On Wednesday, my family actually ate breakfast together. This is extremely rare in our house, because everybody leaves for school and work at a different time, and also some of us (Bess) are morning people and others (everybody else) are decidedly not.
It was a special occasion. After breakfast, Bess and I would be taking our daughter to Athens to begin her freshman year of college.
We were eating baked oatmeal. When the boys leave home, they'll likely request something involving pork products, nacho cheese and a frying pan.
Conversation was scarce. So I turned to Cary and said, "I can't wait to see what you become." Like I said, I'm not a morning person.
The middle son, who's 14, pushed back from the table and cried, "You've got to be kidding!" Like I said, he's not a morning person either.

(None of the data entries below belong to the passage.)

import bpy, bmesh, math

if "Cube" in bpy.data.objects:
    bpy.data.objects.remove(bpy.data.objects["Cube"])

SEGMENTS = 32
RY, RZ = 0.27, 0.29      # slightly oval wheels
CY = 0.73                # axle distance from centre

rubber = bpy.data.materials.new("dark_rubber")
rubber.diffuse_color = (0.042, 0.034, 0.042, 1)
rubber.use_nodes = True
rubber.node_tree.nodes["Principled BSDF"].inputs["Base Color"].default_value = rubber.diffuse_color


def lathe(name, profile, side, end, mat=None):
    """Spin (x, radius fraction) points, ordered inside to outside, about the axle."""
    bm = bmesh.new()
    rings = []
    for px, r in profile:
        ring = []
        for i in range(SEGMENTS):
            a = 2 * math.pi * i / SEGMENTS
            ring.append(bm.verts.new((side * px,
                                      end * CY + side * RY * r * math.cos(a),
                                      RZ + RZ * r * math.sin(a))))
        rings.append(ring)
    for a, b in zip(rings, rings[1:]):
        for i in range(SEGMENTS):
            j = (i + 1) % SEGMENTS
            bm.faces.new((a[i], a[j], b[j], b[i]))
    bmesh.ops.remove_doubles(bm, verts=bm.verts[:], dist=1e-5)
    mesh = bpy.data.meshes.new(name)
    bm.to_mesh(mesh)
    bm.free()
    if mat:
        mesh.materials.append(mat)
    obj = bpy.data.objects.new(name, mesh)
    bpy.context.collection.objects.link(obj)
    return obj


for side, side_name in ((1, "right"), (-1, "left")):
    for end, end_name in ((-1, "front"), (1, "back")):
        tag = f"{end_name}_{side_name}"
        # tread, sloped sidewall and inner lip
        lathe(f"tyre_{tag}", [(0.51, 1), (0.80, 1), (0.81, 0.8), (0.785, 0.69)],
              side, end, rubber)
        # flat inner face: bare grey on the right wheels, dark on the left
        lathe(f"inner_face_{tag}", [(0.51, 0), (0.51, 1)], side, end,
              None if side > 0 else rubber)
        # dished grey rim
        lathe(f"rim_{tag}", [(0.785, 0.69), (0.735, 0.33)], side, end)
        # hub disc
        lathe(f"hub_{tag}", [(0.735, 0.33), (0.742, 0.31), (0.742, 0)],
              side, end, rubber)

He stood up to leave but realized he was still hungry and sat back down.
Soon enough, it was time for the boys to leave for school.
Cary had always wanted a sister. When she was 6, I called her from the hospital to tell her she had a third little brother. She hung up on me.
Now, one by one, she hugged her brothers and told them she loved them. It was a nice moment.
Then we loaded up the car and drove to Athens.
We'd heard nightmare stories about moving into the freshman dorms at the University of Georgia.
A cheery student leader in a "Hunker Down" T-shirt guided us to a parking lot about a half-mile from Cary's dorm. We lugged some boxes along a winding path to the building, then climbed four flights of stairs. There was no elevator.
But things got better fast.
I moved our van to a closer lot, where I met Cary's roommate's parents. This was the third and final time they were moving a daughter into a freshman dorm at UGA, and they were old pros. Their oldest daughter was there too, and she'd brought her husband, who'd been a resident assistant.
They had a hand truck, too.
In two hours, we'd unloaded everything, lofted the girls' beds, set up the futon, put together some shelves, arranged all their clothes in the closets, and read a printed history we'd found inside the old dresser that had belonged to her roommate's grandfather.
Then we went to dinner at Herschel Walker's restaurant, where they squirt the number 34 onto the baked beans with barbecue sauce. I'd been more impressed if they'd used the beans to create a mosaic of Herschel plowing over Bill Bates.
Then we dropped Cary off at her dorm, said goodbye, and drove home.
That's about it.
Like all stories, this one would have been better if everything hadn't gone so smoothly. It also would have been better if Bess had cried, which everyone including me had predicted.
But she did not. She was excited for Cary, who's ready for this next step and has a lot of great opportunities and even a great roommate.
Bess will probably cry later, when she realizes there's nobody around to watch "Downton Abbey" with her.
Until then, we're trying to adjust to our new life. For starters, I've decided to yell, "I can't wait to see what you become!" whenever my 14-year-old leaves the house.
He loves it.
Actually, I can't wait to see what we all become. Should be interesting.
Dimon Kendrick-Holmes, executive editor, email@example.com